For many vegans, chickpeas and chickpea flour are saving graces. Full of good fats, protein, and fiber, these delicious legumes are like hitting the nutritional jackpot.
Most people, vegans or otherwise, know chickpeas for their role in Middle Eastern cuisine; the ever-popular hummus is the classic example of a chickpea-based dish. One of the last places one might expect to encounter a flatbread composed of chickpea flour is Nice, in the southeast of France.
Yet that’s where socca, a pancake-like unleavened flatbread made almost exclusively of chickpea flour, water, salt, and olive oil, originates. Socca is a staple street food in the city of Nice and in the surrounding region. It is generally made quickly, using large cast-iron skillets in an open oven and is served in roughly chopped pieces, dripping with olive oil, with nothing but a generous dash of black pepper as accompaniment.
Such a plain, unglamorous dish may seem unappealing to some, but socca’s modesty intrigued me. What could it be about a simple preparation of flour and water that would purportedly make people devour entire pans of the stuff within minutes? I intended to find out. MORE
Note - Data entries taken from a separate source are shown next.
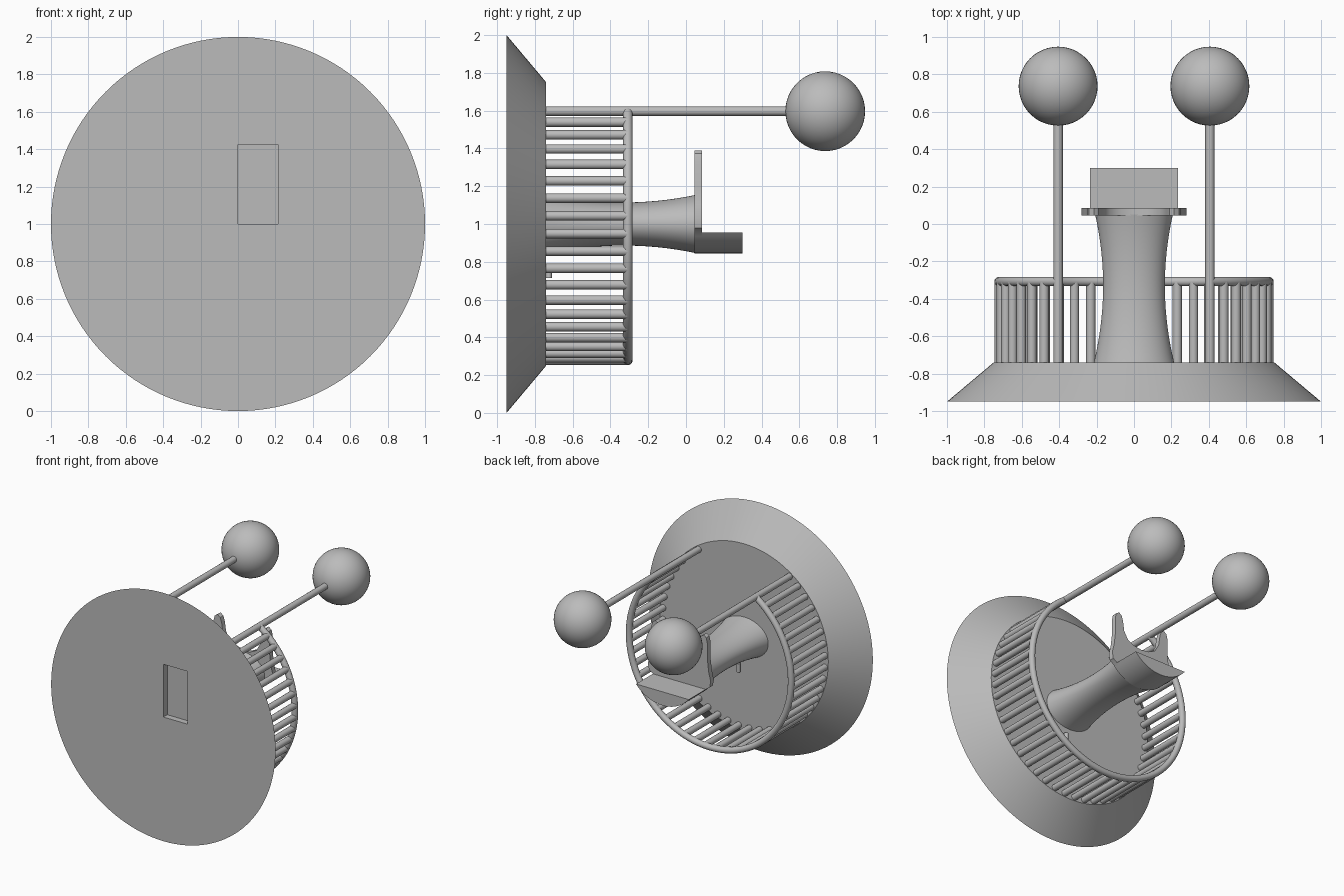
import bpy, bmesh, math
from mathutils import Matrix, Vector

cube = bpy.data.objects.get("Cube")
if cube:
    bpy.data.objects.remove(cube)

grey = bpy.data.materials.new("plain grey")
grey.use_nodes = True
colour = (0.5, 0.5, 0.5, 1)
grey.diffuse_color = colour
grey.node_tree.nodes["Principled BSDF"].inputs["Base Color"].default_value = colour

CENTRE = 1.0        # height of the main axis
CAGE_R = 0.722      # radius of the ring of bars
BAR_R = 0.025
BACK = -0.74        # rear face of the base
RING_Y = -0.308
GAP = math.radians(34.2)   # half of the opening at the top of the cage


def finish(name, bm, smooth=True):
    bmesh.ops.recalc_face_normals(bm, faces=bm.faces)
    mesh = bpy.data.meshes.new(name)
    bm.to_mesh(mesh)
    bm.free()
    ob = bpy.data.objects.new(name, mesh)
    bpy.context.collection.objects.link(ob)
    mesh.materials.append(grey)
    if smooth:
        smooth_object(ob)
    return ob


def smooth_object(ob):
    bpy.ops.object.select_all(action='DESELECT')
    ob.select_set(True)
    bpy.context.view_layer.objects.active = ob
    bpy.ops.object.shade_smooth_by_angle(angle=math.radians(35))


def loft(name, sections, segments):
    """Elliptical sections (y, half width, half height) along the y axis."""
    bm = bmesh.new()
    rings = []
    for y, rx, rz in sections:
        angles = [2 * math.pi * i / segments for i in range(segments)]
        rings.append([bm.verts.new((rx * math.sin(a), y, CENTRE - rz * math.cos(a)))
                      for a in angles])
    for low, high in zip(rings, rings[1:]):
        for i in range(segments):
            j = (i + 1) % segments
            bm.faces.new((low[i], low[j], high[j], high[i]))
    bm.faces.new(rings[0])
    bm.faces.new(rings[-1])
    return finish(name, bm)


def prism(name, outline, y0, y1):
    """Extrude an x-z outline from y0 to y1."""
    bm = bmesh.new()
    face = bm.faces.new([bm.verts.new((x, y0, z)) for x, z in outline])
    grown = bmesh.ops.extrude_face_region(bm, geom=[face])["geom"]
    verts = [v for v in grown if isinstance(v, bmesh.types.BMVert)]
    bmesh.ops.translate(bm, verts=verts, vec=(0, y1 - y0, 0))
    return finish(name, bm)


def rod(name, x, z, y0, y1, radius):
    bm = bmesh.new()
    place = Matrix.Translation((x, (y0 + y1) / 2, z)) @ Matrix.Rotation(math.pi / 2, 4, 'X')
    bmesh.ops.create_cone(bm, cap_ends=True, segments=16, radius1=radius,
                          radius2=radius, depth=y1 - y0, matrix=place)
    return finish(name, bm)


def on_cage(angle):
    """Point on the cage circle, with the angle measured from the bottom."""
    return CAGE_R * math.sin(angle), CENTRE - CAGE_R * math.cos(angle)


def mirrored(half):
    """Complete an outline whose first and last points lie on x = 0."""
    return half + [(-x, z) for x, z in half[-2:0:-1]]


# Tapered round base with a shallow rectangular recess in its front
base = loft("base", [(-0.95, 1, 1), (BACK, 0.75, 0.75)], 128)
cutter = prism("recess_cutter", [(0, 1), (0.215, 1), (0.215, 1.425), (0, 1.425)], -1.0, -0.9)
cutter.hide_render = True
cut = base.modifiers.new("recess", 'BOOLEAN')
cut.operation = 'DIFFERENCE'
cut.solver = 'EXACT'
cut.object = cutter
bpy.context.view_layer.objects.active = base
bpy.ops.object.modifier_apply(modifier=cut.name)
bpy.data.objects.remove(cutter)
smooth_object(base)

# Cage bars, leaving the top open
intervals = 39
sweep = math.pi - GAP
for i in range(1, intervals):
    x, z = on_cage(-sweep + 2 * sweep * i / intervals)
    rod(f"cage_bar_{i}", x, z, BACK - 0.01, RING_Y, BAR_R)

# Open rim joining the bars
bm = bmesh.new()
steps, sides = 96, 14
loops = []
for i in range(steps + 1):
    a = -sweep + 2 * sweep * i / steps
    x, z = on_cage(a)
    outward = Vector((math.sin(a), 0, -math.cos(a)))
    loops.append([])
    for k in range(sides):
        t = 2 * math.pi * k / sides
        offset = outward * math.cos(t) + Vector((0, math.sin(t), 0))
        loops[-1].append(bm.verts.new(Vector((x, RING_Y, z)) + BAR_R * offset))
for a, b in zip(loops, loops[1:]):
    for k in range(sides):
        n = (k + 1) % sides
        bm.faces.new((a[k], a[n], b[n], b[k]))
bm.faces.new(loops[0])
bm.faces.new(loops[-1])
finish("cage_rim", bm)

# Two long rods carrying balls
for side, sign in (("left", 1), ("right", -1)):
    x, z = on_cage(sign * sweep)
    rod(side + "_ball_rod", x, z, BACK - 0.01, 0.56, BAR_R)
    bm = bmesh.new()
    bmesh.ops.create_uvsphere(bm, u_segments=48, v_segments=24, radius=0.211,
                              matrix=Matrix.Translation((x, 0.737, z)))
    finish(side + "_ball", bm)

# Waisted central column
sections = []
for i in range(17):
    y = BACK - 0.01 + (0.06 - BACK) * i / 16
    t = (y + 0.33) / 0.4
    sections.append((y, 0.165 + 0.047 * t * t, 0.114 + 0.044 * t * t))
loft("column", sections, 64)

# Curved underside shared by the shelf and the end plate
arc_r, reach = 0.306, 0.876
arc = [(arc_r * math.sin(reach * i / 10), 0.845 + arc_r * (1 - math.cos(reach * i / 10)))
       for i in range(11)]

# End plate with two upright horns
horn = [(0.27, 0.98), (0.28, 1.03), (0.262, 1.1), (0.25, 1.2), (0.25, 1.33),
        (0.24, 1.372), (0.215, 1.39), (0.19, 1.372), (0.177, 1.33),
        (0.165, 1.25), (0.13, 1.19), (0.07, 1.16), (0, 1.15)]
prism("horned_plate", mirrored(arc + horn), 0.045, 0.085)

# Shelf with a flat top and rounded underside
prism("shelf", mirrored(arc + [(0, arc[-1][1])]), 0.08, 0.3)

# Small peg on the base below the column
bm = bmesh.new()
bmesh.ops.create_cone(bm, cap_ends=True, segments=12, radius1=0.016, radius2=0.016,
                      depth=0.07, matrix=Matrix.Translation((0.04, BACK + 0.014, 0.75)))
finish("small_peg", bm)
I’m a self-professed foodie, and it took me nearly three years to be able to say that. Learning about food is like learning about anything else—trial and error and lots of “learning as you go along”—and this story is no different. While some food lessons are more obvious than others (like removing bay leaves and adding cornstarch to cold water instead of hot), others can seem downright tricky. In my journey up until this point, I can think of no harsher (yet surprisingly popular) a lesson than learning about truffle oil.
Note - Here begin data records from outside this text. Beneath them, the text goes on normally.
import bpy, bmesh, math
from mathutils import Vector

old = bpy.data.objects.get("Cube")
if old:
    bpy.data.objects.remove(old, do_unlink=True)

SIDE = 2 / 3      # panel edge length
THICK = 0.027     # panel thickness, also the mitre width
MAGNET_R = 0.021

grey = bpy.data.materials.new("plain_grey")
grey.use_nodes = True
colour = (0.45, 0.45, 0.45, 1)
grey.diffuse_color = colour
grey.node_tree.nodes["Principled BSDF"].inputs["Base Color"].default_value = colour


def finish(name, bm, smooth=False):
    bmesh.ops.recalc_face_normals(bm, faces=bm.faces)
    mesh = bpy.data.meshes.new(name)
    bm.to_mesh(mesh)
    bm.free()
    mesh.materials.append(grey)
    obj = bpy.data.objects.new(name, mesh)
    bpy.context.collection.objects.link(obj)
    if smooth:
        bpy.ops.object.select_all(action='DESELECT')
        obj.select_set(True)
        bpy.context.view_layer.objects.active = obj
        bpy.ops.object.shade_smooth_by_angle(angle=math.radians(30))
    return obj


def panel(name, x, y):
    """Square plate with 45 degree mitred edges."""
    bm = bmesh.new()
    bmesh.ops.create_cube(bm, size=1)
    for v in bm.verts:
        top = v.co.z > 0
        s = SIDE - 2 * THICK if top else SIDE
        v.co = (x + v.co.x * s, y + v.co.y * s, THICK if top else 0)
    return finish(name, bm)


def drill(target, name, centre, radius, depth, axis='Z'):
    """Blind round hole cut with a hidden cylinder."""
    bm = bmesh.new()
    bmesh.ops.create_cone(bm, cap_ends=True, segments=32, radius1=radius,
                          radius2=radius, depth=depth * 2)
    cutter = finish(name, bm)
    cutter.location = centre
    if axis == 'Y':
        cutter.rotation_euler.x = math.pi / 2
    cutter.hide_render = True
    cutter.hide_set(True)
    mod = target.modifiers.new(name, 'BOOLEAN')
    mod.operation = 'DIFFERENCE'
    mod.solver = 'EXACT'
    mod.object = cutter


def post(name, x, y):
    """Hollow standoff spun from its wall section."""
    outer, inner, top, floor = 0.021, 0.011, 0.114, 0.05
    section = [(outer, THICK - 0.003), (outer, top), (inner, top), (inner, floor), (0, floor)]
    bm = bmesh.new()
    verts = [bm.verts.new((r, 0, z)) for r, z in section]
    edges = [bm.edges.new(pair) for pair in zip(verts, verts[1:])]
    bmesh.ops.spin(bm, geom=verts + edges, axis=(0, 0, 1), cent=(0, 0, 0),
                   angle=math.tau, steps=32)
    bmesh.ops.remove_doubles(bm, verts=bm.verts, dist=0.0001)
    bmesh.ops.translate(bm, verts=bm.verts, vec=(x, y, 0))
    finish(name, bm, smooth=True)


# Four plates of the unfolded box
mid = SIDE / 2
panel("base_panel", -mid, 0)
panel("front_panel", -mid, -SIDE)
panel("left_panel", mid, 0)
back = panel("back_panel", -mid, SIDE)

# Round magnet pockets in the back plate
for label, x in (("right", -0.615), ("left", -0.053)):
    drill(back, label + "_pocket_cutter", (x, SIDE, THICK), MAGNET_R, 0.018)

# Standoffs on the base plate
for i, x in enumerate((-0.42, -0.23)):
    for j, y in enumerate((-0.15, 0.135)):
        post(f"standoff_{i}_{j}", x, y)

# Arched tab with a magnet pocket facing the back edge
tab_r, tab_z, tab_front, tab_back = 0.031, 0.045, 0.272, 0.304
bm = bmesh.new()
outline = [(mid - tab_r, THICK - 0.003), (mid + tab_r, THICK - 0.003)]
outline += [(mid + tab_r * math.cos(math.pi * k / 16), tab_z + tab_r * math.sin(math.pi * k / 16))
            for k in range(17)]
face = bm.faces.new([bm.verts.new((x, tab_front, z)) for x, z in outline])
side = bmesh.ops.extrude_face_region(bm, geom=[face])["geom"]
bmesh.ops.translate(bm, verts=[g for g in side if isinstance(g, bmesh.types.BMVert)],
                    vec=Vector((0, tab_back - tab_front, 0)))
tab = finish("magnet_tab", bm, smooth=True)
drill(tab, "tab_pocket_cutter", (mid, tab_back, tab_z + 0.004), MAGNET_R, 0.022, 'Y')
The seemingly classy ingredient might very well be as crooked as the evil stepmother in Snow White, luring you in with false promises. When you think about quality ingredients, it’s not entirely uncommon to also see an increase in price, like better beef, organic produce, or vanilla beans instead of extract. So when looking at a bottle of truffle oil, everything seems to make sense. At $30 for a bottle just over three ounces, it has to be good stuff; the yellowish liquid surrounding the few flecks of actual truffle sitting peacefully down at the bottom. When I first saw it, that bottle of oil seemed so authentic and impressive until I did a little research.
Let me be explicit about the conflict that informs my “Conflicted Kitchen” column here: I love food–making it and thinking about it and reading about it and eating it–but I hate gaining weight.
They say the average person gains 3 to 7 seven pounds between Thanksgiving and New Years. One holiday season, I managed to put on 17 pounds in 21 days. This feat is easier than you might think. That year, there were cookie binges so intense that I ate every available Christmas cookie my mother had baked for the family and went on to pillage the neatly ribboned gift bags of treats she made for other people. MORE